[Opening EXERCISE INPUTS section]

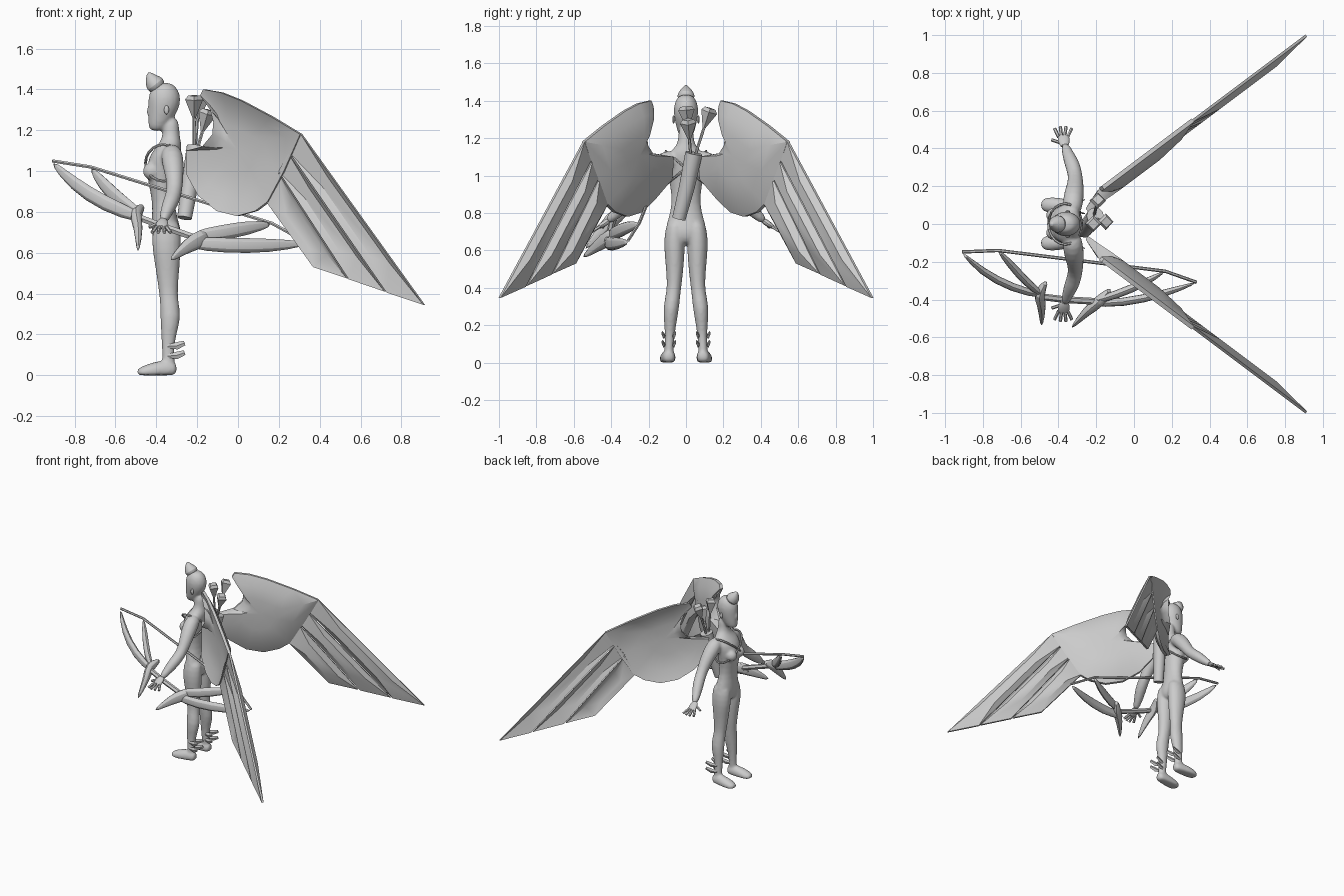
import bpy, bmesh, math
from mathutils import Vector

default = bpy.data.objects.get("Cube")
if default:
    bpy.data.objects.remove(default)

grey = bpy.data.materials.new("plain grey")
grey.use_nodes = True
grey.diffuse_color = (0.6, 0.6, 0.6, 1)
grey.node_tree.nodes["Principled BSDF"].inputs["Base Color"].default_value = grey.diffuse_color
parts = []
UP, ALONG_X, ALONG_Y = Vector((0, 0, 1)), Vector((1, 0, 0)), Vector((0, 1, 0))


def finish(name, bm, smooth_levels=0):
    """Turn a bmesh into a named object with the shared material."""
    bmesh.ops.recalc_face_normals(bm, faces=bm.faces[:])
    mesh = bpy.data.meshes.new(name)
    bm.to_mesh(mesh)
    bm.free()
    mesh.materials.append(grey)
    obj = bpy.data.objects.new(name, mesh)
    bpy.context.collection.objects.link(obj)
    if smooth_levels:
        add_subdivision(obj, smooth_levels)
    parts.append(obj)
    return obj


def add_subdivision(obj, levels):
    modifier = obj.modifiers.new("subdivision", 'SUBSURF')
    modifier.levels = modifier.render_levels = levels


def select_only(objects):
    bpy.ops.object.select_all(action='DESELECT')
    for obj in objects:
        obj.select_set(True)
    bpy.context.view_layer.objects.active = objects[0]


def loft(name, sections, ref=ALONG_X, sides=12, side=1, levels=0, flat_rings=False):
    """Skin ellipses along a path; a section is x, y, z, half width on ref, other half width."""
    bm = bmesh.new()
    path = [Vector((s[0], s[1] * side, s[2])) for s in sections]
    rings = []
    for i, s in enumerate(sections):
        tangent = path[min(i + 1, len(path) - 1)] - path[max(i - 1, 0)]
        if flat_rings:
            tangent = UP
        u = (ref - tangent * (ref.dot(tangent) / tangent.length_squared)).normalized()
        v = tangent.normalized().cross(u)
        ring = []
        for k in range(sides):
            t = math.tau * k / sides
            point = path[i] + u * s[3] * math.cos(t) + v * s[-1] * math.sin(t)
            point.z = max(point.z, 0)
            ring.append(bm.verts.new(point))
        rings.append(ring)
    for low, high in zip(rings, rings[1:]):
        for k in range(sides):
            j = (k + 1) % sides
            bm.faces.new((low[k], low[j], high[j], high[k]))
    bm.faces.new(rings[0])
    bm.faces.new(rings[-1])
    return finish(name, bm, levels)


def rod(name, points, radius, side=1):
    return loft(name, [(*p, radius) for p in points], Vector((0.3, 0.5, 0.8)), 6, side)


def ball(name, centre, radii):
    bm = bmesh.new()
    bmesh.ops.create_uvsphere(bm, u_segments=16, v_segments=10, radius=1)
    bmesh.ops.scale(bm, vec=radii, verts=bm.verts)
    bmesh.ops.translate(bm, vec=centre, verts=bm.verts)
    return finish(name, bm)


def wing_panel(name, outline, layers, side):
    """Cupped panel on the swept wing plane; layers hold inset scale and depth."""
    bm = bmesh.new()
    cx = sum(p[0] for p in outline) / len(outline)
    cz = sum(p[1] for p in outline) / len(outline)
    rings = []
    for scale, depth in layers:
        ring = []
        for px, pz in outline:
            x, z = cx + (px - cx) * scale, cz + (pz - cz) * scale
            y = 0.55 + 0.75 * (x - 0.31) + min(0, x + 0.18) * 0.8
            ring.append(bm.verts.new((x + 0.6 * depth, (y - 0.8 * depth) * side, z)))
        rings.append(ring)
    n = len(outline)
    for a, b in zip(rings, rings[1:]):
        for k in range(n):
            bm.faces.new((a[k], a[(k + 1) % n], b[(k + 1) % n], b[k]))
    for ring in (rings[0], rings[-1]):
        bmesh.ops.poke(bm, faces=[bm.faces.new(ring)])
    return finish(name, bm)


# Body masses: torso, neck, head, limbs and feet
body = [
    loft("body", [(-.35, 0, .63, .045, .06), (-.35, 0, .66, .068, .095), (-.35, 0, .71, .077, .118),
                  (-.36, 0, .77, .064, .098), (-.365, 0, .85, .056, .077), (-.372, 0, .94, .07, .087),
                  (-.372, 0, 1.01, .08, .10), (-.357, 0, 1.08, .08, .115), (-.335, 0, 1.125, .062, .095),
                  (-.328, 0, 1.155, .048, .055), (-.328, 0, 1.19, .042, .043), (-.33, 0, 1.27, .042, .042)],
         flat_rings=True),
    loft("head", [(-.40, 0, 1.195, .03, .025), (-.39, 0, 1.22, .052, .042), (-.378, 0, 1.26, .064, .054),
                  (-.363, 0, 1.31, .08, .066), (-.36, 0, 1.36, .084, .07), (-.36, 0, 1.405, .068, .058),
                  (-.36, 0, 1.435, .032, .03)], flat_rings=True),
    loft("nose", [(-.43, 0, 1.325, .008), (-.443, 0, 1.285, .015), (-.425, 0, 1.272, .012)])]
for side in (1, -1):
    body += [
        ball("breast", (-.418, .046 * side, 1.0), (.05, .042, .045)),
        loft("arm", [(-.325, .05, 1.095, .042), (-.325, .105, 1.085, .056), (-.318, .155, 1.035, .056),
                     (-.31, .21, .97, .045), (-.31, .26, .90, .039), (-.328, .32, .85, .042),
                     (-.35, .37, .80, .032), (-.368, .425, .75, .022)], side=side),
        loft("leg", [(-.35, .052, .77, .06, .045), (-.35, .06, .70, .074, .056), (-.35, .062, .62, .074, .059),
                     (-.345, .06, .52, .06, .05), (-.342, .062, .42, .049, .041),
                     (-.338, .068, .37, .046, .04), (-.329, .08, .29, .053, .045), (-.338, .084, .21, .041, .034),
                     (-.343, .087, .14, .031, .026), (-.34, .09, .08, .031, .026), (-.34, .092, .03, .035, .028)],
             side=side, flat_rings=True),
        loft("foot", [(-.297, .09, .025, .03, .035), (-.34, .092, .032, .038, .048),
                      (-.41, .098, .022, .044, .045), (-.46, .102, .014, .044, .034),
                      (-.497, .1, .01, .025, .02)], ref=ALONG_Y, side=side)]

# Fuse the body masses into one smooth skin
select_only(body)
bpy.ops.object.join()
parts = [body[0]]
add_subdivision(body[0], 1)
remesh = body[0].modifiers.new("fuse", 'REMESH')
remesh.mode, remesh.voxel_size, remesh.use_smooth_shade = 'VOXEL', 0.009, True
blend = body[0].modifiers.new("blend", 'SMOOTH')
blend.factor, blend.iterations = 0.5, 4

# Hair and crossed chest straps
loft("hair_bun", [(-.385, 0, 1.40, .04), (-.405, 0, 1.425, .052), (-.425, 0, 1.45, .036),
                  (-.44, 0, 1.485, .006)], levels=1)
for side in (1, -1):
    loop = []
    for k in range(21):
        t = math.tau * k / 20
        loop.append((-.365 + .088 * math.cos(t), .108 * math.sin(t), 1.04 + .09 * math.sin(t)))
    rod("chest_strap", loop, .007, side)

for side, label in ((1, "left"), (-1, "right")):
    ball(label + "_ear", (-.35, .066 * side, 1.30), (.012, .007, .022))

    # Palm and fingers
    loft(label + "_palm", [(-.366, .405, .766, .022, .018), (-.372, .44, .74, .034, .017),
                           (-.375, .475, .72, .032, .012)], side=side, levels=1)
    for k in range(4):
        spread = k - 1.5
        rod(label + "_finger", [(-.375 + spread * .016, .46, .728),
                                (-.375 + spread * .03, .52 - abs(spread) * .01, .70)], .009, side)
    rod(label + "_thumb", [(-.39, .43, .745), (-.435, .445, .725)], .009, side)

    # Ankle fins
    for reach in (-.028, .028):
        for z in (.095, .142):
            loft(label + "_ankle_fin", [(-.345, .092 + reach * .7, z, .008, .005),
                                        (-.30, .092 + reach, z + .002, .018, .007),
                                        (-.262, .092 + reach * 1.3, z + .016, .012, .003)],
                 ref=UP, sides=4, side=side)

    # Wing shoulder panel and three long feathers
    wing_panel(label + "_wing", [(-.165, 1.40), (-.08, 1.385), (.02, 1.345), (.17, 1.265), (.31, 1.18),
                                 (.23, 1.0), (.15, .85), (.09, .805), (.0, .78), (-.10, .805),
                                 (-.19, .88), (-.245, .98), (-.25, 1.1), (-.17, 1.12), (-.12, 1.18),
                                 (-.115, 1.24), (-.13, 1.30), (-.18, 1.37)],
               [(.4, .038), (.75, .022), (1, -.01), (1, .012), (.75, .048), (.4, .065)], side)
    for feather in ([(.31, 1.18), (.91, .345), (.73, .405), (.255, 1.09)],
                    [(.25, 1.085), (.72, .41), (.545, .47), (.20, 1.0)],
                    [(.20, .99), (.535, .475), (.37, .53), (.14, .85)]):
        wing_panel(label + "_feather", feather, [(.5, .018), (1, -.004), (1, .01), (.5, .04)], side)

# Quiver and arrows
loft("quiver", [(-.262, -.038, .77, .036), (-.235, .005, .94, .042), (-.205, .042, 1.12, .046)])
for tip in ((-.215, 0, 1.37), (-.145, .01, 1.30), (-.19, .13, 1.36)):
    end, base = Vector(tip), Vector((-.215, .03, 1.05))
    rod("arrow_shaft", [base, end], .008)
    aim = (end - base).normalized()
    loft("arrow_fletching", [(*(end - aim * .11), .008), (*(end - aim * .02), .044), (*end, .03)], sides=4)


def blade(name, points, widths, thickness):
    """Curved blade, wide upright and thinner across."""
    return loft(name, [(*p, w, w * thickness) for p, w in zip(points, widths)],
                ref=UP, sides=6, levels=1)


# Bow limbs, horns, grip and string
taper = (.014, .042, .046, .034)
blade("upper_outer_limb", [(-.912, -.15, 1.045), (-.81, -.25, .94), (-.65, -.34, .835), (-.46, -.385, .765)], taper, .6)
blade("upper_inner_limb", [(-.72, -.14, 1.015), (-.665, -.2, .94), (-.57, -.31, .845), (-.48, -.38, .79)], taper, .6)
blade("lower_outer_limb", [(.335, -.308, .645), (.16, -.37, .635), (-.06, -.42, .635), (-.26, -.42, .65)], taper, .6)
blade("lower_inner_limb", [(.165, -.25, .74), (.06, -.31, .725), (-.09, -.375, .695), (-.22, -.41, .68)], taper, .6)
blade("upper_horn", [(-.46, -.30, .83), (-.51, -.37, .79), (-.485, -.43, .73), (-.49, -.545, .60)],
      (.02, .055, .04, .012), .7)
blade("lower_horn", [(-.12, -.34, .695), (-.18, -.41, .67), (-.25, -.46, .635), (-.335, -.555, .56)],
      (.02, .06, .042, .012), .7)
rod("bow_grip", [(-.49, -.385, .775), (-.37, -.40, .73), (-.20, -.41, .67)], .018)
rod("bow_string", [(-.91, -.148, 1.05), (-.72, -.14, 1.02), (.165, -.25, .745), (.33, -.308, .655)], .009)

# Smooth shading with sharp edges kept
select_only(parts)
bpy.ops.object.shade_smooth_by_angle(angle=math.radians(35))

[Closing EXERCISE INPUTS section]

### EXERCISE REQUIREMENTS
Check each line of the records for the word "bmesh", and show the lines that contain it.

### TASK SOLUTION
import bpy, bmesh, math
    """Turn a bmesh into a named object with the shared material."""
    bmesh.ops.recalc_face_normals(bm, faces=bm.faces[:])
    bm = bmesh.new()
    bm = bmesh.new()
    bmesh.ops.create_uvsphere(bm, u_segments=16, v_segments=10, radius=1)
    bmesh.ops.scale(bm, vec=radii, verts=bm.verts)
    bmesh.ops.translate(bm, vec=centre, verts=bm.verts)
    bm = bmesh.new()
        bmesh.ops.poke(bm, faces=[bm.faces.new(ring)])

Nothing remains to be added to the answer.